10. The United States will continue to lose global political influence because its government is running large deficits and going ever deeper into debt. In the 1950s, President Eisenhower routinely used the threat of calling in loans from war-devastated Europe to get his way. He threatened UK Prime Minister Anthony Eden with loan cancellations if the latter did not get back out of the Suez in late 1956. He threatened DeGaulle with loan cancellations if the latter didn't get France out of rebellious Algeria before it went Communist. Nowadays the US is a massive debtor nation, and has lost that kind of leverage with all but the poorest and most beaten-down countries. The US nuclear arsenal is relatively useless because it cannot actually be used, and the US military is bogged down in Iraq. America remains a superpower for the third and fourth worlds, but is often a helpless, pitiful giant as far as places like Western Europe and China are concerned.
The rest of the predictions make for an interesting read as well. While forecasting is certainly something to take with a grain or two of salt, one can look at past trends to make some educated guesses as to what is likely to transpire. As for New Orleans, Kanye West was right last September. The latent and not-so-latent white supremacist vibe that permeates the Republican party is too far dominant to actually let a largely African-American community rebuild and flourish - let's face it: the Klan is possibly more popular with American Blacks than the GOP, hence the party's leaders and cronies have barely lifted so much as a finger (and even then only to flip NOLA residents the bird).

This nation is overextended. The bank is broken. The military is broken. Superficially, things may look hunky dory. Don't be fooled. The bill will come due, sooner or later. In the meantime, with the exception of America's corporate media, King George will continue to be mocked by the rest of the world, perhaps even more vigorously than last year.

Just when you thought blogtopia was safe

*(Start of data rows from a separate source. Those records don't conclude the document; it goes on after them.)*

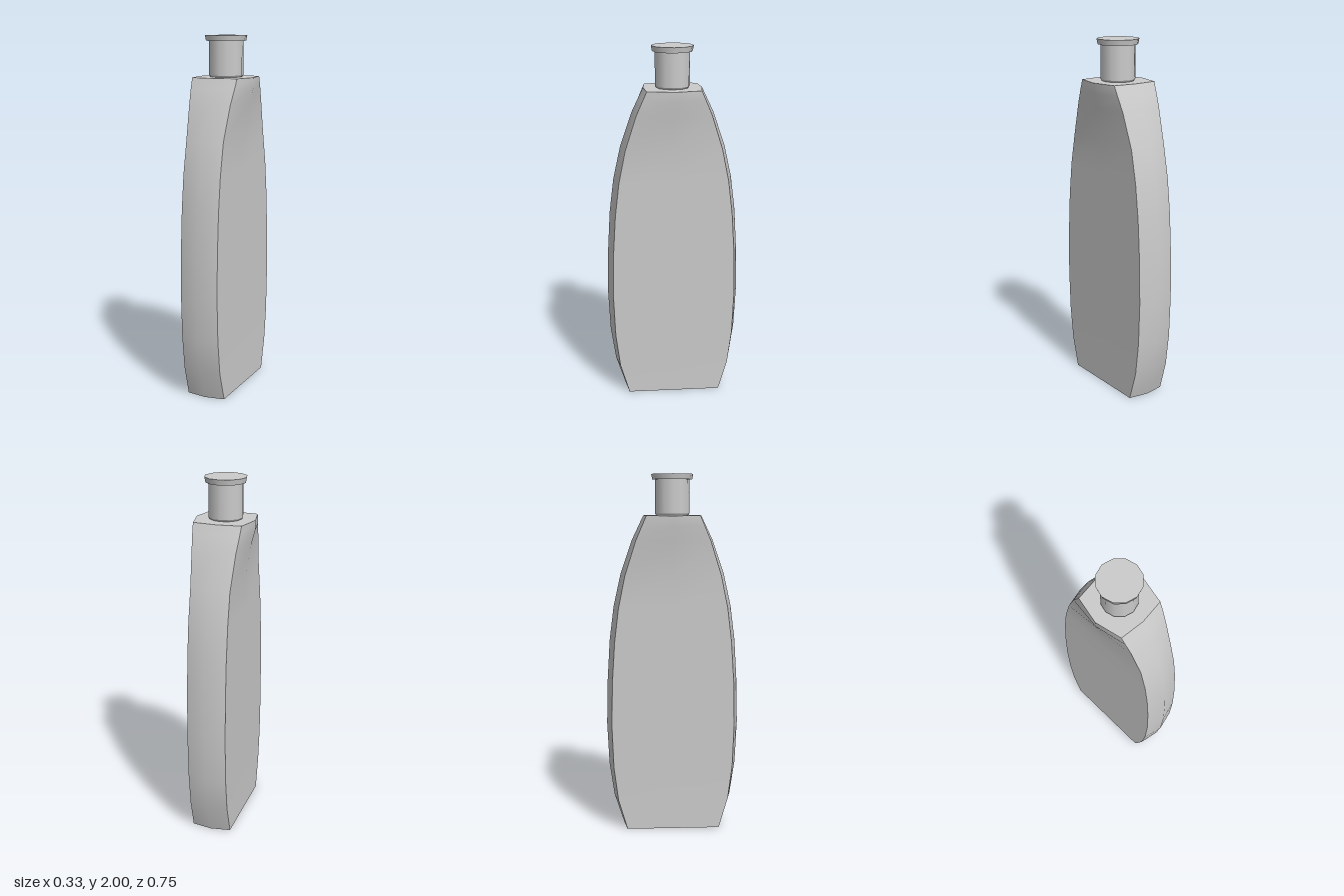
import * as THREE from 'three';

// Body sections: height, ridge z, edge z, edge x, side centre x
const SECTIONS = [
  [0, 0.28, 0.262, 0.112, 0.112],
  [0.17, 0.335, 0.312, 0.11, 0.11],
  [0.36, 0.363, 0.336, 0.11, 0.11],
  [0.6, 0.374, 0.345, 0.11, 0.11],
  [0.85, 0.368, 0.34, 0.11, 0.11],
  [1.08, 0.354, 0.325, 0.11, 0.11],
  [1.27, 0.33, 0.302, 0.11, 0.11],
  [1.45, 0.29, 0.265, 0.11, 0.112],
  [1.64, 0.225, 0.205, 0.122, 0.143],
  [1.72, 0.187, 0.171, 0.13, 0.165],
  [1.775, 0.161, 0.147, 0.134, 0.166],
];

const material = new THREE.MeshStandardMaterial({ color: 0xcccccc });

function addMesh(parent, name, geometry) {
  const mesh = new THREE.Mesh(geometry, material);
  mesh.name = name;
  parent.add(mesh);
  return mesh;
}

// Smooth vertical panel, three points per section
function panel(columns) {
  const positions = [];
  const index = [];
  SECTIONS.forEach((section, row) => {
    for (const [x, z] of columns(section)) positions.push(x, section[0], z);
    if (row === 0) return;
    for (let c = 0; c < 2; c++) {
      const a = (row - 1) * 3 + c;
      index.push(a, a + 1, a + 4, a, a + 4, a + 3);
    }
  });
  const geometry = new THREE.BufferGeometry();
  geometry.setAttribute('position', new THREE.Float32BufferAttribute(positions, 3));
  geometry.setIndex(index);
  geometry.computeVertexNormals();
  return geometry;
}

// Flat eight-sided end of the body
function endFace([y, zc, ze, xe, xm], direction) {
  const outline = [
    [0, zc], [xe, ze], [xm, 0], [xe, -ze],
    [0, -zc], [-xe, -ze], [-xm, 0], [-xe, ze],
  ].map(([x, z]) => new THREE.Vector2(x, z));
  const geometry = new THREE.ShapeGeometry(new THREE.Shape(outline));
  return geometry.rotateX(-direction * Math.PI / 2).translate(0, y, 0);
}

export function createModel() {
  const model = new THREE.Group();
  const body = new THREE.Group();
  body.name = 'body';
  model.add(body);

  // Ridged narrow faces and broad faces, each repeated by a half turn
  const narrow = panel(([, zc, ze, xe]) => [[-xe, ze], [0, zc], [xe, ze]]);
  const broad = panel(([, , ze, xe, xm]) => [[xe, ze], [xm, 0], [xe, -ze]]);
  addMesh(body, 'frontFace', narrow);
  addMesh(body, 'backFace', narrow).rotation.y = Math.PI;
  addMesh(body, 'leftFace', broad);
  addMesh(body, 'rightFace', broad).rotation.y = Math.PI;
  addMesh(body, 'base', endFace(SECTIONS[0], -1));
  addMesh(body, 'shoulder', endFace(SECTIONS[SECTIONS.length - 1], 1));

  // Neck and stopper
  const neck = new THREE.CylinderGeometry(0.095, 0.095, 0.185, 12, 1, true);
  addMesh(model, 'neck', neck.translate(0, 1.8775, 0));
  const foot = new THREE.CylinderGeometry(0.095, 0.087, 0.012, 12, 1, true);
  addMesh(model, 'neckFoot', foot.translate(0, 1.779, 0));
  const lip = new THREE.CylinderGeometry(0.116, 0.11, 0.03, 12);
  addMesh(model, 'lip', lip.translate(0, 1.985, 0));

  return model;
}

I return. The trip back was fairly uneventful - or at least as uneventful as is humanly possible when transporting three small kids in a compact car halfway across country. The weather in Southern California was generally good during our stay. We missed out on the soaking that the west coast is now getting. Got to catch up with a couple old friends, which is always a good thing - and bought a few tie-dye shirts from one of those friends.

My son and I saw dolphins swimming along the coast of Laguna Beach late last week, which was quite a sight. I tried to get a couple snapshots - will need to actually look at them on the computer screen to know if I succeeded in getting anything other than some great coastal sunset pix (I know, boo-hoo). Might eventually get around to posting a few pix as time permits.

As expected, we got exposed to just a bit too much FauxNews - got my dose of Official Soviet GOP propaganda for the year. Found out my nephew is turning into a jazzer, so I treated him to a cd for Christmas, and made a few suggestions for building his own jazz library.